EXERCISE GOAL. Copy every line in the records below that contains the word "corners".

[Saved data entries]

◆ ◆ ◆ ◆ ◆

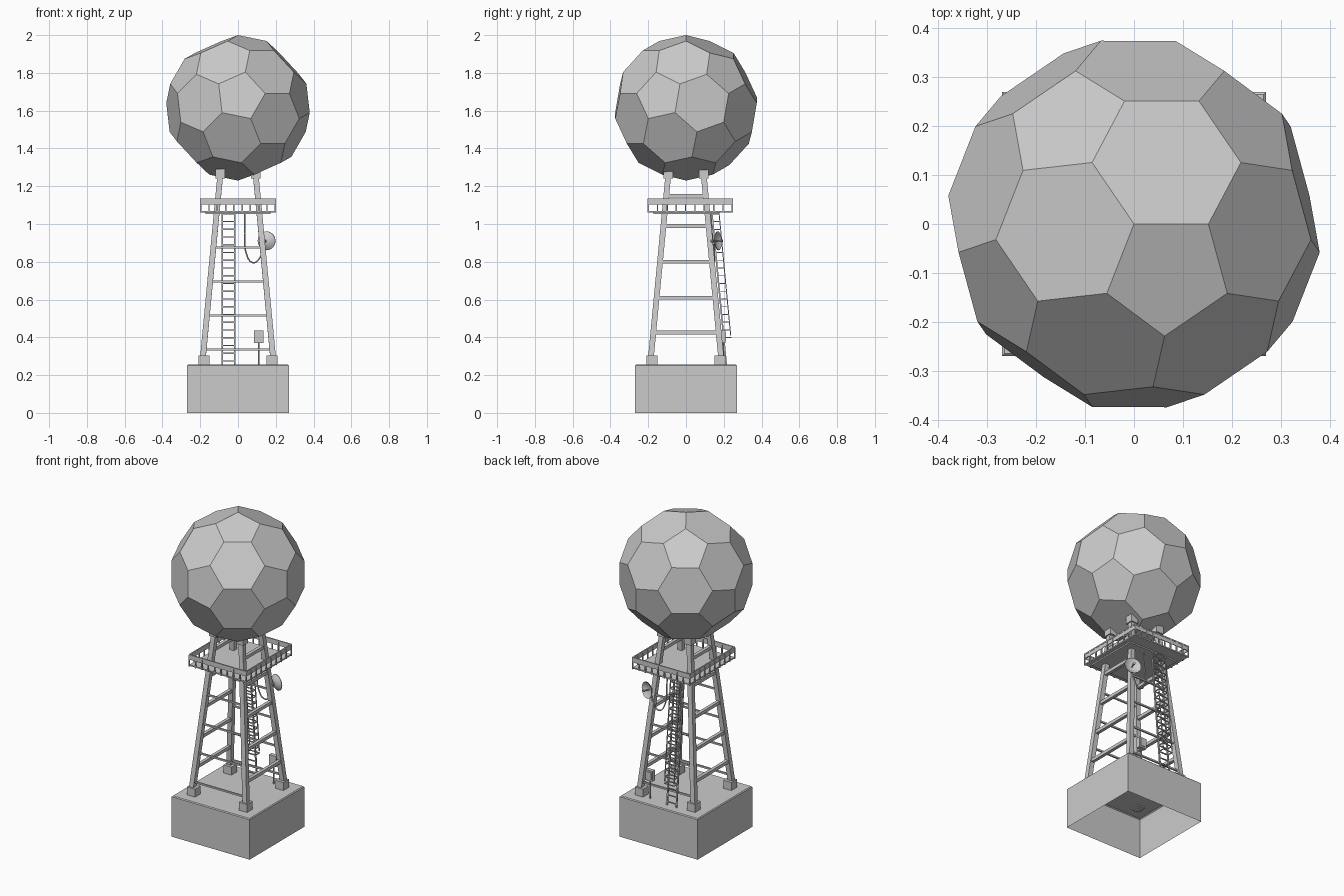
import bpy, bmesh, math
from mathutils import Vector, Matrix

if "Cube" in bpy.data.objects:
    bpy.data.objects.remove(bpy.data.objects["Cube"])


def finish(name, bm, smooth=False):
    me = bpy.data.meshes.new(name)
    bm.to_mesh(me)
    bm.free()
    ob = bpy.data.objects.new(name, me)
    bpy.context.collection.objects.link(ob)
    if smooth:
        bpy.context.view_layer.objects.active = ob
        ob.select_set(True)
        bpy.ops.object.shade_smooth_by_angle(angle=math.radians(40))
        ob.select_set(False)
    return ob


def box(bm, lo, hi):
    lo, hi = Vector(lo), Vector(hi)
    m = Matrix.Translation((lo + hi) / 2) @ Matrix.Diagonal((*(hi - lo), 1))
    return bmesh.ops.create_cube(bm, size=1, matrix=m)["verts"]


def beam(bm, p, q, w, sides=4):
    """Bar of width w from p to q: square for 4 sides, otherwise round."""
    p, q = Vector(p), Vector(q)
    d = (q - p).normalized()
    u = Vector((0, 1, 0)) if abs(d.x) > 0.9 else Vector((1, 0, 0))
    v = d.cross(u).normalized()
    u = v.cross(d)
    rot = Matrix((u, v, d)).transposed().to_4x4()
    m = Matrix.Translation((p + q) / 2) @ rot @ Matrix.Rotation(math.pi / sides, 4, "Z")
    r = w / 2 / math.cos(math.pi / sides)
    bmesh.ops.create_cone(bm, cap_ends=True, segments=sides, radius1=r, radius2=r,
                          depth=(q - p).length, matrix=m)


def leg_at(z):
    """Distance of a leg's axis from the centre planes at height z."""
    return 0.185 - 0.095 * (z - 0.3)


signs = [(x, y) for x in (-1, 1) for y in (-1, 1)]

# Dome: truncated icosahedron standing on a vertex
ico = bmesh.new()
bmesh.ops.create_icosphere(ico, subdivisions=1, radius=1)
pairs = [(a.co.copy(), b.co.copy()) for e in ico.edges
         for a, b in (e.verts, reversed(e.verts))]
ico.free()
bm = bmesh.new()
a0, b0 = pairs[0]
zax = (2 * a0 + b0).normalized()
xax = (b0 - zax * b0.dot(zax)).normalized()
frame = Matrix((xax, zax.cross(xax), zax))
turn = Matrix.Rotation(math.radians(124.3), 3, "Z") @ frame
for a, b in pairs:
    bm.verts.new(turn @ (2 * a + b).normalized() * 0.385 + Vector((0, 0, 1.615)))
bmesh.ops.convex_hull(bm, input=bm.verts)
bmesh.ops.dissolve_limit(bm, angle_limit=math.radians(3), verts=bm.verts, edges=bm.edges)
bmesh.ops.recalc_face_normals(bm, faces=bm.faces)
finish("dome", bm)

# Base block, open underneath, with softened top edges
bm = bmesh.new()
box(bm, (-0.27, -0.27, 0), (0.27, 0.27, 0.255))
bm.faces.ensure_lookup_table()
bmesh.ops.delete(bm, geom=[f for f in bm.faces if f.normal.z < -0.5], context="FACES_ONLY")
bmesh.ops.bevel(bm, geom=[e for e in bm.edges if all(v.co.z > 0.2 for v in e.verts)],
                offset=0.005, segments=1, affect="EDGES")
finish("base_block", bm)

# Legs with foot and head pads
legs, pads = bmesh.new(), bmesh.new()
for sx, sy in signs:
    lo, hi = leg_at(0.243), leg_at(1.27)
    beam(legs, (sx * lo, sy * lo, 0.243), (sx * hi, sy * hi, 1.27), 0.03)
    for z, h, w in ((0.248, 0.057, 0.028), (1.24, 0.05, 0.025)):
        c = 0.18 if z < 1 else 0.093
        box(pads, (sx * c - w, sy * c - w, z), (sx * c + w, sy * c + w, z + h))
finish("legs", legs)
finish("leg_pads", pads)

# Cross bars: heavy ones on the left and right, thin ones on front and back
side, front = bmesh.new(), bmesh.new()
for s in (-1, 1):
    for z in (0.425, 0.61, 0.80, 0.99, 1.15):
        c = leg_at(z)
        beam(side, (s * c, -c, z), (s * c, c, z), 0.02)
    for z in (0.335, 0.515, 0.695, 0.875):
        c = leg_at(z)
        beam(front, (-c, s * c, z), (c, s * c, z), 0.01)
finish("side_braces", side)
finish("front_back_braces", front)

# Platform floor with a smaller support plate below
X0, X1, Y0, Y1 = -0.197, 0.197, -0.2, 0.245
bm = bmesh.new()
box(bm, (X0, Y0, 1.062), (X1, Y1, 1.07))
box(bm, (-0.172, -0.172, 1.054), (0.172, 0.172, 1.062))
finish("platform", bm)

# Railing: upper band, top rail and posts
bm = bmesh.new()
corners = [Vector(c) for c in ((X0, Y0, 0), (X1, Y0, 0), (X1, Y1, 0), (X0, Y1, 0))]
for i, p in enumerate(corners):
    q = corners[(i + 1) % 4]
    t = Vector((0.002, 0.002, 0))
    lo = Vector((min(p.x, q.x), min(p.y, q.y), 1.102))
    hi = Vector((max(p.x, q.x), max(p.y, q.y), 1.13))
    box(bm, lo - t, hi + t)
    up = Vector((0, 0, 1.13))
    beam(bm, p + up, q + up, 0.008)
    for k in range(9):
        c = p.lerp(q, k / 9)
        beam(bm, c + Vector((0, 0, 1.06)), c + up, 0.007)
finish("railing", bm)

# Ladder leaning along the back of the legs, with a safety cage
bm = bmesh.new()
xl, xr = -0.083, -0.018


def lad(x, z, out=0.0):
    return (x, leg_at(z) + 0.024 + out, z)


for x in (xl, xr):
    beam(bm, lad(x, 0.255), lad(x, 1.065), 0.008)
    beam(bm, lad(x, 0.41, 0.038), lad(x, 1.065, 0.038), 0.005)
for k in range(20):
    z = 0.275 + k * 0.041
    beam(bm, lad(xl, z), lad(xr, z), 0.006)
    if z > 0.39:
        beam(bm, lad(xl, z, 0.038), lad(xr, z, 0.038), 0.005)
        for x in (xl, xr):
            beam(bm, lad(x, z), lad(x, z, 0.04), 0.005)
finish("ladder", bm)

# Dish antenna on the back right leg: spun shallow bowl
bm = bmesh.new()
profile = [(0, 0), (0.02, 0.003), (0.037, 0.010), (0.05, 0.02),
           (0.05, 0.016), (0.037, 0.006), (0.02, -0.002), (0, -0.005)]
vs = [bm.verts.new((r, 0, z)) for r, z in profile]
es = [bm.edges.new(p) for p in zip(vs, vs[1:])]
bmesh.ops.spin(bm, geom=vs + es, cent=(0, 0, 0), axis=(0, 0, 1),
               angle=math.tau, steps=20, use_duplicate=False)
bmesh.ops.remove_doubles(bm, verts=bm.verts, dist=0.0005)
bmesh.ops.recalc_face_normals(bm, faces=bm.faces)
beam(bm, (0, 0, 0), (0, 0, 0.038), 0.006, 8)
beam(bm, (0, 0, 0.034), (0, 0, 0.044), 0.014, 8)
beam(bm, (0, 0, -0.03), (0, 0, 0), 0.014, 8)
rot = Vector((0.35, 0.93, 0.05)).to_track_quat("Z", "Y").to_matrix().to_4x4()
bm.transform(Matrix.Translation((0.145, 0.153, 0.91)) @ rot)
finish("dish", bm, True)

# Cable hanging from the platform to the dish
cu = bpy.data.curves.new("dish_cable", "CURVE")
cu.dimensions = "3D"
cu.bevel_depth = 0.004
cu.bevel_resolution = 1
cu.resolution_u = 4
path = [(0.035, 0.13, 1.06), (0.037, 0.138, 0.95), (0.042, 0.143, 0.85),
        (0.08, 0.15, 0.795), (0.115, 0.15, 0.82), (0.14, 0.15, 0.9)]
sp = cu.splines.new("BEZIER")
sp.bezier_points.add(len(path) - 1)
for bp, co in zip(sp.bezier_points, path):
    bp.co = co
    bp.handle_left_type = bp.handle_right_type = "AUTO"
bpy.context.collection.objects.link(bpy.data.objects.new("dish_cable", cu))

# Control box on a thin post
bm = bmesh.new()
box(bm, (0.085, 0.185, 0.37), (0.135, 0.21, 0.435))
box(bm, (0.092, 0.21, 0.38), (0.128, 0.213, 0.425))
beam(bm, (0.11, 0.197, 0.25), (0.11, 0.197, 0.375), 0.008, 8)
finish("control_box", bm)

◆ ◆ ◆ ◆ ◆

YOUR RESPONSE.
corners = [Vector(c) for c in ((X0, Y0, 0), (X1, Y0, 0), (X1, Y1, 0), (X0, Y1, 0))]
for i, p in enumerate(corners):
    q = corners[(i + 1) % 4]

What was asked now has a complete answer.